In a review of 828 cases filed in federal courts from 2001 through 2009, the Center on Law and Security at New York University Law School said the results showed that "federal courts are capable of trying alleged terrorists and securing high rates of conviction."
The ability of the federal government to use civilian courts has become an issue in legal and political circles following the Obama administration's decision last year to try Khalid Sheikh Mohammed and four suspected 9/11 accomplices in federal court in Manhattan. Some critics contend prosecutors might have to pull their punches at trial to protect classified information and confidential sources. Others have said constitutional constraints might prevent the use of coerced statements.
Among the other findings in the survey were that, of the 593 terrorism cases that went to trial or a guilty plea, 89 percent resulted in convictions. Almost 35 percent of all the 804 defendants indicted were U.S. citizens, followed by 12 percent from Colombia, 7.5 percent from Pakistan and 2.7 percent from the Palestinian territories, according to the survey. The center said it couldn't determine the citizenship of 157 defendants.

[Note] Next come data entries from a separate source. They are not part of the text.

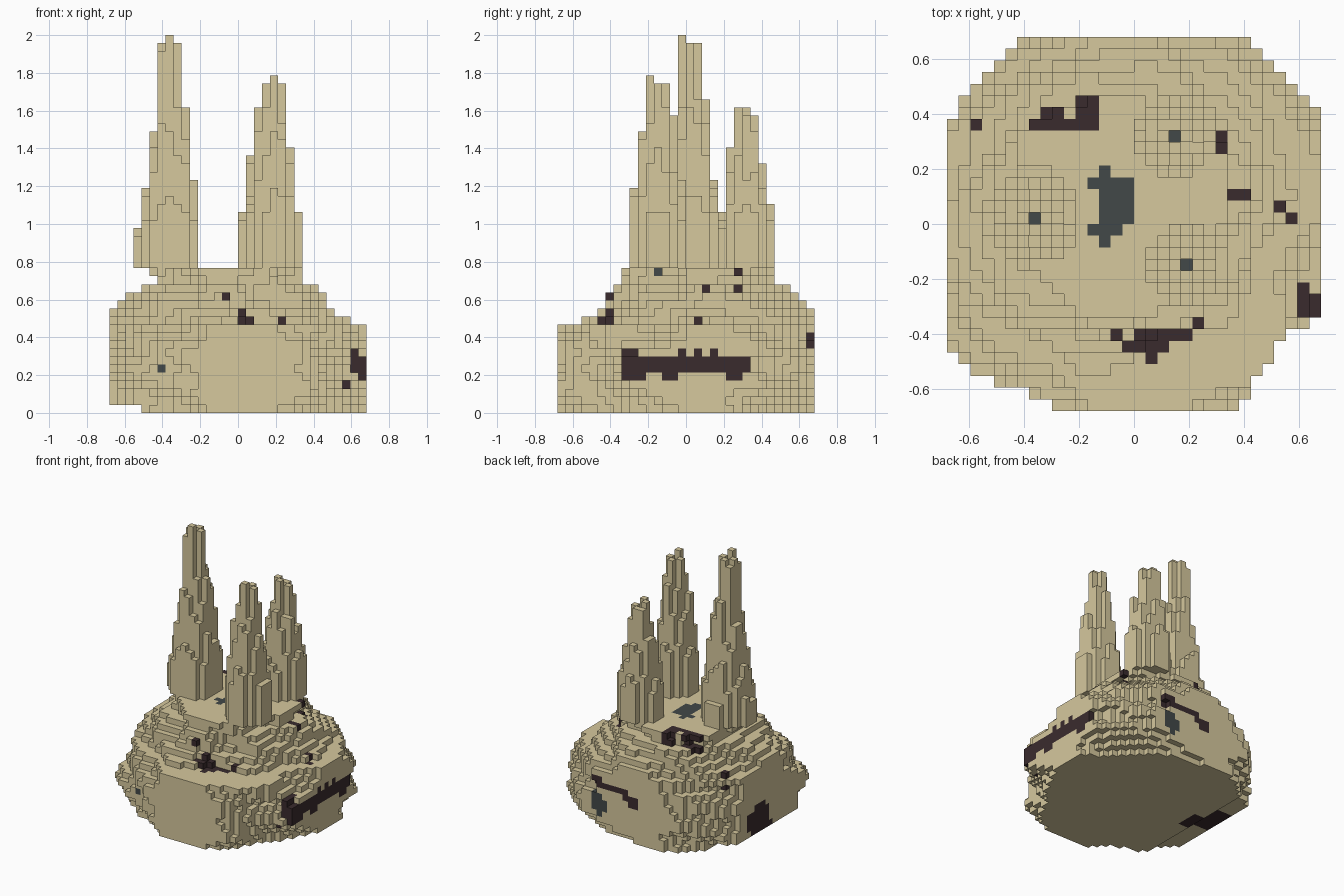
import bpy, math, random

random.seed(7)
CELL = 2 / 47          # edge of one block
HALF = 16              # half width of the block grid
TOP = 18               # layers in the island

if "Cube" in bpy.data.objects:
    bpy.data.objects.remove(bpy.data.objects["Cube"], do_unlink=True)


def material(name, rgb):
    mat = bpy.data.materials.new(name)
    mat.use_nodes = True
    mat.diffuse_color = (*rgb, 1)
    mat.node_tree.nodes["Principled BSDF"].inputs["Base Color"].default_value = (*rgb, 1)
    return mat


SAND, DARK, GREY = 0, 1, 2
materials = [material("sandstone", (0.67, 0.58, 0.34)),
             material("dark_ore", (0.042, 0.024, 0.027)),
             material("slate_grey", (0.054, 0.065, 0.065))]


def block_object(name, cells, colour=lambda cell: SAND):
    """Skin a set of blocks with only their exposed faces."""
    index, faces, slots = {}, [], []
    for cell in sorted(cells):
        for axis in range(3):
            for step in (-1, 1):
                other = list(cell)
                other[axis] += step
                if tuple(other) in cells:
                    continue
                corner = list(cell)
                corner[axis] += step > 0
                u, v = (axis + 1) % 3, (axis + 2) % 3
                quad = []
                for du, dv in ((0, 0), (1, 0), (1, 1), (0, 1)):
                    p = corner[:]
                    p[u] += du
                    p[v] += dv
                    quad.append(index.setdefault(tuple(p), len(index)))
                faces.append(quad if step > 0 else quad[::-1])
                slots.append(colour(cell))
    mesh = bpy.data.meshes.new(name)
    mesh.from_pydata([[c * CELL for c in p] for p in index], [], faces)
    for mat in materials:
        mesh.materials.append(mat)
    mesh.polygons.foreach_set("material_index", slots)
    mesh.update()
    obj = bpy.data.objects.new(name, mesh)
    bpy.context.collection.objects.link(obj)
    return obj


# Island: stacked rough discs, clipped by the square grid
layer_radius = [16.6, 17.0, 17.5, 17.9, 18.1, 18.1, 17.9, 17.6, 17.2,
                16.8, 16.4, 15.2, 14.2, 13.2, 12.2, 11.0, 9.5, 10]


def dip(angle, degrees, depth, width=0.3):
    diff = (angle - math.radians(degrees) + math.pi) % math.tau - math.pi
    return depth * math.exp(-(diff / width) ** 2)


def in_island(x, y, k):
    shift = 1.2 if k > 10 else 0
    px, py = x + 0.5 + shift, y + 0.5 - shift
    a = math.atan2(py, px)
    r = layer_radius[k]
    if k > 10:
        r -= dip(a, -65, min(4.2, max(0, r - 9)), 0.45)
    r += 0.5 * math.sin(7 * a + 1.3 * k) + 0.4 * math.sin(3 * a - 0.7 * k)
    r -= dip(a, -118, 1.4) + dip(a, -18, 2.4 if k > 7 else 1.2)
    if k < 8:
        r -= dip(a, -42, 2.6, 0.25)
    if k < 3:
        r -= dip(a, 50, 2.4 - 0.8 * k, 0.5)
    if k == 0 and x < -12:
        return False
    return math.hypot(px, py) < r


def inside(u, v, boxes):
    return any(a <= u <= b and c <= v <= d for a, b, c, d in boxes)


# Spires: centre x, centre y, height in blocks, footprint radius
spires = {"tall_spire": (-9, 0, 29, 4.2),
          "back_spire": (3, 7, 20, 3.3),
          "front_spire": (4, -4, 24, 3.3)}

# Ore seams, as inclusive block ranges
top_ore = [(0, 4, -10, -10), (5, 5, -9, -9), (-1, 2, -11, -11), (1, 1, -12, -12),
           (-9, -4, 8, 8), (-8, -7, 9, 9), (-5, -4, 9, 10), (-14, -14, 8, 8),
           (7, 7, 6, 7), (12, 12, 1, 1), (13, 13, 0, 0)]
corner_ore = [(12, 13, 4, 5), (13, 13, 3, 3), (14, 15, 4, 6), (14, 14, 7, 7)]
left_ore = [(-5, 7, 5, 6), (-3, -2, 4, 4), (5, 6, 4, 4),
            (-1, -1, 7, 7), (1, 1, 7, 7), (3, 3, 7, 7)]
right_ore = [(0, 5, 2, 4), (0, 4, 1, 1), (1, 3, 5, 5), (-1, 2, 0, 1)]
back_ore = [(0, 6, 8, 8), (5, 6, 9, 9), (-1, 0, 7, 7), (-2, -1, 6, 7)]
back_slate = [(4, 6, 4, 5), (5, 6, 6, 6), (5, 5, 3, 3)]
top_slate = [(-3, -1, 0, 3), (-4, -3, 3, 3), (-4, -2, -1, -1),
             (-3, -3, -2, 4)]

span = range(-HALF, HALF)
island = {(x, y, k) for x in span for y in span for k in range(TOP)
          if in_island(x, y, k)
          or -9 < y < -5 and inside(x, k, corner_ore)}


def island_colour(cell):
    x, y, k = cell
    if k == TOP - 1:
        if inside(x, y, top_slate):
            return GREY
        if any((x, y) == s[:2] for s in spires.values()):
            return GREY
    if k > 9 and inside(x, y, top_ore):
        return DARK
    if -9 < y < -5 and inside(x, k, corner_ore):
        return DARK
    if x > 11 and inside(y, k, left_ore):
        return DARK
    if x > 5 and (y, k) == (2, 15):
        return DARK
    if x < -10 and inside(y, k, right_ore):
        return DARK
    if y > 12:
        if inside(x, k, back_slate):
            return GREY
        if inside(x, k, back_ore):
            return DARK
    if y < -7 and (x, k) == (-2, 14):
        return DARK
    if y < -10 and (x, k) == (-10, 5):
        return GREY
    return SAND


block_object("island", island, island_colour)

# Each spire is a ring of uneven columns around a narrow shaft
taper = [0, 0.98, 0.76, 0.4, 0.17]
for name, (cx, cy, height, radius) in spires.items():
    columns = set()
    for dx in range(-4, 4):
        for dy in range(-3, 5):
            d = math.hypot(dx, dy)
            if d == 0 or d > radius:
                continue
            low = int(d)
            high = min(low + 1, 4)
            f = taper[low] + (taper[high] - taper[low]) * (d - low)
            rise = f * random.uniform(0.72, 1.06)
            if d == 1:
                rise = random.uniform(0.95, 1)
            if (dx, dy) == (0, -1):
                rise = 1
            for k in range(max(1, round(height * rise))):
                columns.add((cx + dx, cy + dy, TOP + k))
    block_object(name, columns)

Karen Greenberg, director of the center, said the prosecutions have helped develop intelligence through trial testimony, grand jury proceedings and cooperating witnesses.